> _Data under study_:
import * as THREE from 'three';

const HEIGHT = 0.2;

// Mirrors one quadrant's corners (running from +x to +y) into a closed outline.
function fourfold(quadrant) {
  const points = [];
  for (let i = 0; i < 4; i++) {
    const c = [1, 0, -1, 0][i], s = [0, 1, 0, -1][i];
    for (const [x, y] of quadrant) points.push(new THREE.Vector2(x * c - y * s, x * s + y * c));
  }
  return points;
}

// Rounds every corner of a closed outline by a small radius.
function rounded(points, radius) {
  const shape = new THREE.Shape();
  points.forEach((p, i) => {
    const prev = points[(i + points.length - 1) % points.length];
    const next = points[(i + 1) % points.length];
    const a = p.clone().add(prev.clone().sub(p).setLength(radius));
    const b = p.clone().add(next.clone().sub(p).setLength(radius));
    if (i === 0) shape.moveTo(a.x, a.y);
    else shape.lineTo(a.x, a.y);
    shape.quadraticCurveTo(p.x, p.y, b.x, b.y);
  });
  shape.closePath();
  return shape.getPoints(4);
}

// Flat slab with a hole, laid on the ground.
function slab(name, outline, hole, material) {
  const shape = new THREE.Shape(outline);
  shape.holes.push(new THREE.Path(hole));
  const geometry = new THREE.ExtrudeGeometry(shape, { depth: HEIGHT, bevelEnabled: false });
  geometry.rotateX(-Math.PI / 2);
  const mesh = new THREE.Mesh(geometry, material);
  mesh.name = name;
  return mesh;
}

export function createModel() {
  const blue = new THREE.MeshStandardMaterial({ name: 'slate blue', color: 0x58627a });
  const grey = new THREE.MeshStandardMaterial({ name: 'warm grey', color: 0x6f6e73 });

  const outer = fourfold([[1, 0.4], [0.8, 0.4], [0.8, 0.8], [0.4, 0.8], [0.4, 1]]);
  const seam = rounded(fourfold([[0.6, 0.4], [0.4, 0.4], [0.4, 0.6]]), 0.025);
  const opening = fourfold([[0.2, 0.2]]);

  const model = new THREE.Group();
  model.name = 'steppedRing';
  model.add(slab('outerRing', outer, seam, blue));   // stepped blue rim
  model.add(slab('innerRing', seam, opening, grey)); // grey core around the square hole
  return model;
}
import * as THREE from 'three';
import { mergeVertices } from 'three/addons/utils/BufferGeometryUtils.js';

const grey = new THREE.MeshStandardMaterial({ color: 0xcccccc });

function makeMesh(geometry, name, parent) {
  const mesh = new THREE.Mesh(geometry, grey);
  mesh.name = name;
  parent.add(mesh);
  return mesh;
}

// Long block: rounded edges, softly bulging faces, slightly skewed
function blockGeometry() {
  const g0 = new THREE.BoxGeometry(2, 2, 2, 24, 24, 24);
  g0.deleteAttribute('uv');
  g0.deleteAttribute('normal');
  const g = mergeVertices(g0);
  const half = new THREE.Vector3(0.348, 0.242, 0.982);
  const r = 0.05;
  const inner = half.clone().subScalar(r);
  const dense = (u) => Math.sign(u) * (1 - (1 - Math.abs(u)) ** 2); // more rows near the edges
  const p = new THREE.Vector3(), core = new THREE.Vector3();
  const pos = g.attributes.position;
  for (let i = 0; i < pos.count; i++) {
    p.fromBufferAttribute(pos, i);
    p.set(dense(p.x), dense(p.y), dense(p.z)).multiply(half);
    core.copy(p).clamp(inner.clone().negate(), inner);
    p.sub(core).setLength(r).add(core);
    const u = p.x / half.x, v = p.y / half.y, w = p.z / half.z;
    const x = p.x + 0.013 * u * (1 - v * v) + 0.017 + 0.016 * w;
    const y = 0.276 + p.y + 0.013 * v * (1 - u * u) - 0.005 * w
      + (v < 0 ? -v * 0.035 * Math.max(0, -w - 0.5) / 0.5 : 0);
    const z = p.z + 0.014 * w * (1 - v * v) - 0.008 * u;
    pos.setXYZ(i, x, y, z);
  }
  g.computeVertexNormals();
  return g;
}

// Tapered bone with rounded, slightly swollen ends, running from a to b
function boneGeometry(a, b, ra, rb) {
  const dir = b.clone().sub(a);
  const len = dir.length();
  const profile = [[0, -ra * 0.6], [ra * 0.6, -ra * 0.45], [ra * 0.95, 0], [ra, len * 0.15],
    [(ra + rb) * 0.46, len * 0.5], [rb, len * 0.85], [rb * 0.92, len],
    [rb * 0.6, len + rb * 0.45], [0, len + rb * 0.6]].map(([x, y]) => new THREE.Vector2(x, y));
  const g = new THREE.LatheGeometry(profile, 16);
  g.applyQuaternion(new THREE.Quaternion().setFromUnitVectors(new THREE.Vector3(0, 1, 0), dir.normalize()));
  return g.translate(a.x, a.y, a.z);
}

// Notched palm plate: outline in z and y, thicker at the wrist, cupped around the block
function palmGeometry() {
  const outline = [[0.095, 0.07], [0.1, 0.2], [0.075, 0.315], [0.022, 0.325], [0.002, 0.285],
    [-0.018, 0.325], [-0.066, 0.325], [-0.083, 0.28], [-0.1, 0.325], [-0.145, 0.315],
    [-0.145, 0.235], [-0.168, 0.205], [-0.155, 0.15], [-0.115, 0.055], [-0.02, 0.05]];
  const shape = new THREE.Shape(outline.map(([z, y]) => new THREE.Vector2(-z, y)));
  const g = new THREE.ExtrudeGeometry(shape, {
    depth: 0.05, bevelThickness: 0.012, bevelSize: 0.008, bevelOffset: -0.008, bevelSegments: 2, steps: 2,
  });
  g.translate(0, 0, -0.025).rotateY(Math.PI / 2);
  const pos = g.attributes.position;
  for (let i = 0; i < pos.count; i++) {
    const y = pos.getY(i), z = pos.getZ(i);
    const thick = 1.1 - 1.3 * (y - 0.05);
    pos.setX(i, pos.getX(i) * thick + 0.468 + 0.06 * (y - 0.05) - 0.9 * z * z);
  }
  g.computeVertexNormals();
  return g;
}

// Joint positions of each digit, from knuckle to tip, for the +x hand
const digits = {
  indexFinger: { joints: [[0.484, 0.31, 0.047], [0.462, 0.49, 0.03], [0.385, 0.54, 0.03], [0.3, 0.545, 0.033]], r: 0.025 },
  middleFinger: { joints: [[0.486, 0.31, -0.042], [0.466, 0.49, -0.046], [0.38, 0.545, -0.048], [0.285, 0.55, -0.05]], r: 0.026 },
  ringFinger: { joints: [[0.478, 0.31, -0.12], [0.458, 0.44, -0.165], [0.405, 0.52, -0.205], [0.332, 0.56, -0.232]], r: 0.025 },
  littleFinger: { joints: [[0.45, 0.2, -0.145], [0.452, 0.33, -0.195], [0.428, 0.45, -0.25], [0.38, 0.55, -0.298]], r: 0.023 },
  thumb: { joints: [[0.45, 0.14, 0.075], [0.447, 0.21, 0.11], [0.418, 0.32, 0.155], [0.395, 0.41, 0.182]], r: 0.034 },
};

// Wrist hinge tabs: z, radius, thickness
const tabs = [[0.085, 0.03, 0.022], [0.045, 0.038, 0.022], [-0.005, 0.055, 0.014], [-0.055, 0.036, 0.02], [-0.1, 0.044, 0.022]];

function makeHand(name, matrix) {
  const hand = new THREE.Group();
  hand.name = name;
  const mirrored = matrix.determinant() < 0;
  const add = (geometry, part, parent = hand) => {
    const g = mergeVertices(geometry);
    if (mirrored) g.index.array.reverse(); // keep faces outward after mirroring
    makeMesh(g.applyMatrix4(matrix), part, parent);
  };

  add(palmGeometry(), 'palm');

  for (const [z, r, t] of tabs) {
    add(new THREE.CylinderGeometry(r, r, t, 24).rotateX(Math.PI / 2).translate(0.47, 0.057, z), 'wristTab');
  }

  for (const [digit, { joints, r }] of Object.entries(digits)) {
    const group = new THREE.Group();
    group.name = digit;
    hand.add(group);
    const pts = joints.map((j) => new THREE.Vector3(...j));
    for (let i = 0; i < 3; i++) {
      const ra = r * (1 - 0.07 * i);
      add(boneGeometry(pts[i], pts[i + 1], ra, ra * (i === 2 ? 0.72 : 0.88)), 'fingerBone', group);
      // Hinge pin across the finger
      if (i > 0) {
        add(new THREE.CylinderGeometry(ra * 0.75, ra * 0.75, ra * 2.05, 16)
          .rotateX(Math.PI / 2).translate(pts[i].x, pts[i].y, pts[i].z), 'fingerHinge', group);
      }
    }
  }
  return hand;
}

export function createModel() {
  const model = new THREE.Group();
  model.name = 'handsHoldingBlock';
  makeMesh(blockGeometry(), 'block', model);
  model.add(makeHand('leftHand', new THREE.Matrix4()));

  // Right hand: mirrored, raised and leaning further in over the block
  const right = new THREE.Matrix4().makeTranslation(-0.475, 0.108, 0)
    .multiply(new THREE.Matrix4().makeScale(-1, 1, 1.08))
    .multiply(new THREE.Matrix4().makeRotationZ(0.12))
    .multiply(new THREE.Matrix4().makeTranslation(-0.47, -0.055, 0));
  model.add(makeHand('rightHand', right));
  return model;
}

> _Task directions_:
Considering only the data above, return the lines in which "outline" occurs.

> _Completed task_:
// Mirrors one quadrant's corners (running from +x to +y) into a closed outline.
// Rounds every corner of a closed outline by a small radius.
function slab(name, outline, hole, material) {
  const shape = new THREE.Shape(outline);
// Notched palm plate: outline in z and y, thicker at the wrist, cupped around the block
  const outline = [[0.095, 0.07], [0.1, 0.2], [0.075, 0.315], [0.022, 0.325], [0.002, 0.285],
  const shape = new THREE.Shape(outline.map(([z, y]) => new THREE.Vector2(-z, y)));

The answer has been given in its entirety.